What you need to do =
Find every line in the records below that contains "geom", and copy it.

━━━━━━

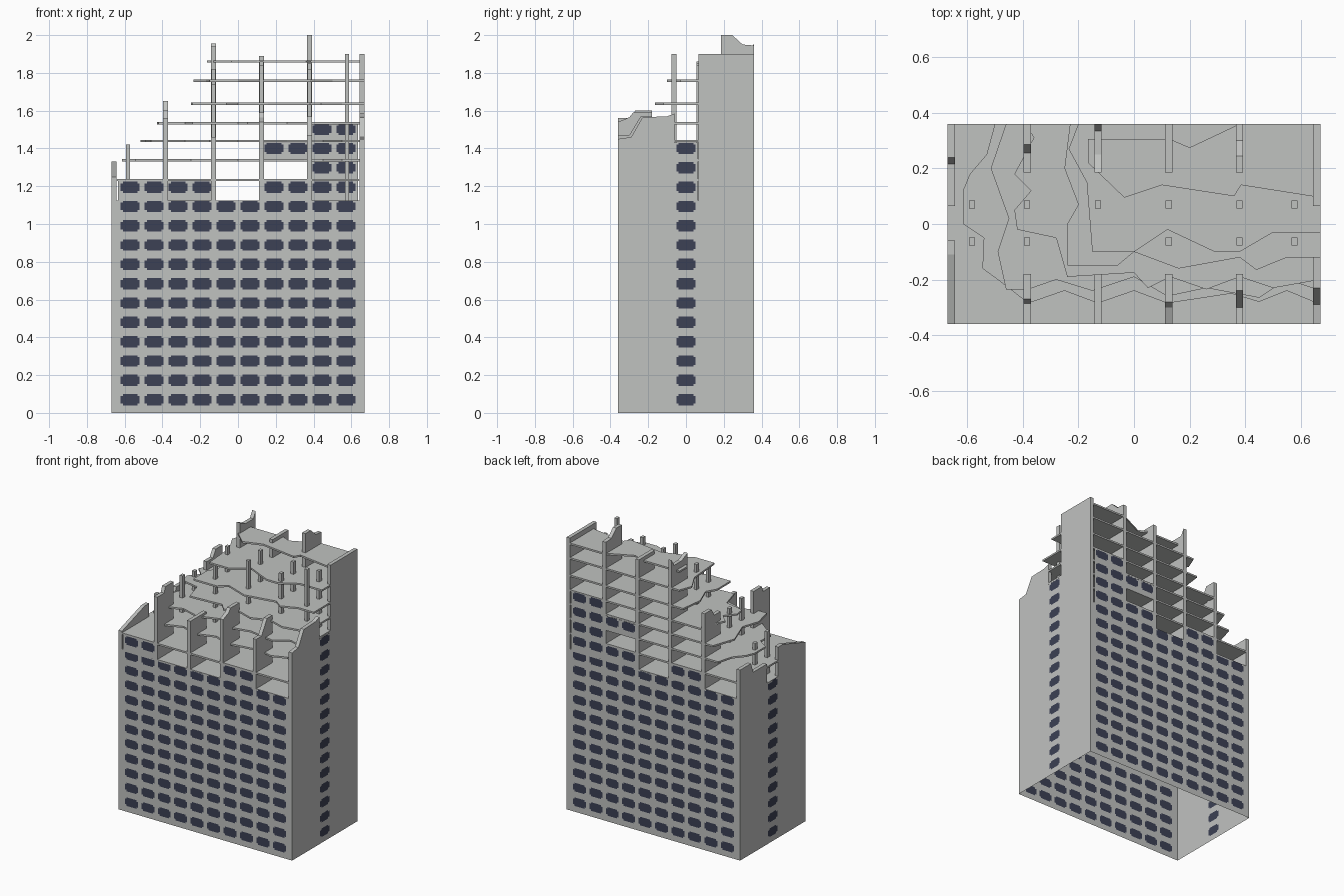
import bpy, bmesh

if "Cube" in bpy.data.objects:
    bpy.data.objects.remove(bpy.data.objects["Cube"])

W, D = 0.67, 0.36            # half width and half depth
P, H = 0.127, 0.1023         # window pitch and storey height
BASE = 11 * H                # top of the intact storeys


def material(name, rgb):
    m = bpy.data.materials.new(name)
    m.diffuse_color = (*rgb, 1)
    m.use_nodes = True
    m.node_tree.nodes["Principled BSDF"].inputs["Base Color"].default_value = m.diffuse_color
    return m


CONCRETE = material("concrete grey", (0.53, 0.54, 0.53))
GLASS = material("window navy", (0.045, 0.052, 0.09))


def make_object(name, bm, mats):
    me = bpy.data.meshes.new(name)
    bm.to_mesh(me)
    bm.free()
    for m in mats:
        me.materials.append(m)
    ob = bpy.data.objects.new(name, me)
    bpy.context.collection.objects.link(ob)
    return ob


def extrude_outline(bm, pts, vec):
    """Closed prism from a planar outline."""
    f = bm.faces.new([bm.verts.new(p) for p in pts])
    new = bmesh.ops.extrude_face_region(bm, geom=[f], use_keep_orig=True)
    bmesh.ops.translate(bm, vec=vec, verts=[g for g in new["geom"] if isinstance(g, bmesh.types.BMVert)])


def prism(name, pts, vec):
    bm = bmesh.new()
    extrude_outline(bm, pts, vec)
    bmesh.ops.recalc_face_normals(bm, faces=bm.faces)
    return make_object(name, bm, [CONCRETE])


# Thin facades: a grid per cell, with the middle faces painted as a window
CU = [0, 0.0135, 0.025, 0.102, 0.1135, P]
CV = [0, 0.04, 0.05, 0.09, 0.1, H]


def facade(name, place, half, cols, has_cell, flip):
    bm = bmesh.new()

    def quad(u0, u1, v0, v1, mi=0):
        c = [(u0, v0), (u1, v0), (u1, v1), (u0, v1)]
        if flip:
            c.reverse()
        f = bm.faces.new([bm.verts.new(place(u, v)) for u, v in c])
        f.material_index = mi

    left = -cols * P / 2
    quad(-half, left, 0, BASE)
    quad(-left, half, 0, BASE)
    for r in range(15):
        for c in range(cols):
            if not has_cell(c, r):
                continue
            u, v = left + c * P, r * H
            for i in range(5):
                for j in range(5):
                    corner = i in (1, 3) and j in (1, 3)
                    inside = 1 <= i <= 3 and 1 <= j <= 3
                    quad(u + CU[i], u + CU[i + 1], v + CV[j], v + CV[j + 1],
                         1 if inside and not corner else 0)
    bmesh.ops.remove_doubles(bm, verts=bm.verts, dist=1e-5)
    make_object(name, bm, [CONCRETE, GLASS])


FRONT_TOP = {11: (0, 3)}                                   # bays built per storey
BACK_TOP = {11: (1, 3, 4), 12: (4,), 13: (3, 4), 14: (4,)}
facade("front_wall", lambda u, v: (u, -D, v), W, 10,
       lambda c, r: r < 11 or c // 2 in FRONT_TOP.get(r, ()), False)
facade("back_wall", lambda u, v: (u, D, v), W, 10,
       lambda c, r: r < 11 or c // 2 in BACK_TOP.get(r, ()), True)
facade("right_wall", lambda u, v: (W, u, v), D, 1, lambda c, r: r < 14, False)
facade("left_wall", lambda u, v: (-W, u, v), D, 1, lambda c, r: r < 11, True)


# Broken floor slabs: (underside height, ragged left and front edge from back to right)
def slab(name, z, edge, back=((W, D),)):
    pts = list(edge) + list(back)
    prism(name, [(x, y, z) for x, y in pts], (0, 0, 0.012))


BOX = [(-W, D), (-W, -D), (W, -D)]
slab("floor_11", BASE - 0.012, BOX)
slab("floor_12", 1.227, BOX)
slab("floor_13", 1.331, [
    (-.5, D), (-.53, .25), (-.59, .18), (-.615, .12), (-.615, 0), (-.54, -.05), (-.545, -.16),
    (-.49, -.2), (-.38, -.285), (-.25, -.24), (-.13, -.285), (0, -.24), (.12, -.285),
    (.35, -.25), (.45, -.28), (.55, -.24), (W, -.29)])
slab("floor_14", 1.433, [
    (-.46, D), (-.515, .2), (-.45, .02), (-.49, -.1), (-.46, -.235), (-.38, -.235), (-.28, -.2),
    (-.15, -.24), (0, -.19), (.12, -.26), (.26, -.23), (.45, -.265), (.55, -.2), (W, -.24)])
slab("floor_15", 1.528, [
    (-.39, D), (-.36, .31), (-.43, .18), (-.37, .12), (-.43, .05), (-.42, -.02), (-.28, -.05),
    (-.24, -.19), (0, -.175), (.05, -.23), (.13, -.19), (.26, -.235), (.38, -.19),
    (.5, -.23), (W, -.2)])
slab("floor_16", 1.631, [
    (-.23, D), (-.25, .2), (-.2, .07), (-.24, 0), (-.24, -.15), (-.06, -.15), (0, -.1),
    (.16, -.16), (.38, -.12), (.44, -.165), (.55, -.12), (W, -.12)])
slab("floor_17", 1.752, [
    (-.2, D), (-.235, .27), (-.17, .15), (-.15, -.1), (0, -.1), (.12, -.02), (.29, -.1),
    (.38, -.1), (.5, -.03), (W, -.03)])
slab("floor_18", 1.854, [
    (-.165, .305), (-.165, .22), (-.035, .095), (.1, .14), (.36, .1), (.385, .14), (W, .095)],
    [(W, D), (.38, D), (.2, .275), (.13, .305)])


# Cross walls with broken tops: (name, x start, [(y, z) along the top])
T = 0.026
CROSS_WALLS = [
    ("left_end_front", -W, [(-D, 1.25), (-.11, 1.33), (-.06, 1.33)]),
    ("left_end_back", -W, [(.065, 1.26), (.215, 1.26), (.24, 1.33), (D, 1.33)]),
    ("cross_front_1", -.397, [(-D, 1.56), (-.285, 1.56), (-.27, 1.6), (-.18, 1.6)]),
    ("cross_back_1", -.397, [(.185, 1.6), (.255, 1.6), (.285, 1.65), (D, 1.65)]),
    ("cross_front_2", -.142, [(-D, 1.46), (-.18, 1.46)]),
    ("cross_back_2", -.142, [(.185, 1.94), (.25, 1.91), (.335, 1.91), (D, 1.955)]),
    ("cross_front_3", .112, [(-D, 1.54), (-.3, 1.565), (-.28, 1.59), (-.18, 1.59)]),
    ("cross_back_3", .112, [(.185, 1.89), (D, 1.89)]),
    ("cross_front_4", .366, [(-D, 1.47), (-.3, 1.47), (-.24, 1.57), (-.18, 1.57)]),
    ("cross_back_4", .366, [(.185, 2.0), (.245, 2.0), (.3, 1.95), (D, 1.945)]),
    ("right_end_front", W - T, [(-D, 1.45), (-.29, 1.46), (-.23, 1.565), (-.1, 1.57), (-.06, 1.585)]),
    ("right_end_back", W - T, [(.065, 1.9), (D, 1.9)]),
]
for name, x, top in CROSS_WALLS:
    z0 = BASE - 0.01
    outline = [(x, top[0][0], z0)] + [(x, y, z) for y, z in top] + [(x, top[-1][0], z0)]
    prism(name, outline, (T, 0, 0))


# Two rows of columns, snapped off at different heights
COLUMN_X = [-.582, -.385, -.13, .125, .379, .577]
COLUMN_TOPS = {-.063: [1.42, 1.6, 1.74, 1.84, 1.82, 1.9],
               .07: [1.39, 1.58, 1.82, 1.86, 1.85, 1.84]}
for y, tops in COLUMN_TOPS.items():
    for i, (x, top) in enumerate(zip(COLUMN_X, tops)):
        a, b = 0.011, 0.014
        pts = [(x - a, y - b, BASE), (x + a, y - b, BASE), (x + a, y + b, BASE), (x - a, y + b, BASE)]
        prism(f"{'front' if y < 0 else 'back'}_column_{i + 1}", pts, (0, 0, top - BASE))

━━━━━━

Task result =
    new = bmesh.ops.extrude_face_region(bm, geom=[f], use_keep_orig=True)
    bmesh.ops.translate(bm, vec=vec, verts=[g for g in new["geom"] if isinstance(g, bmesh.types.BMVert)])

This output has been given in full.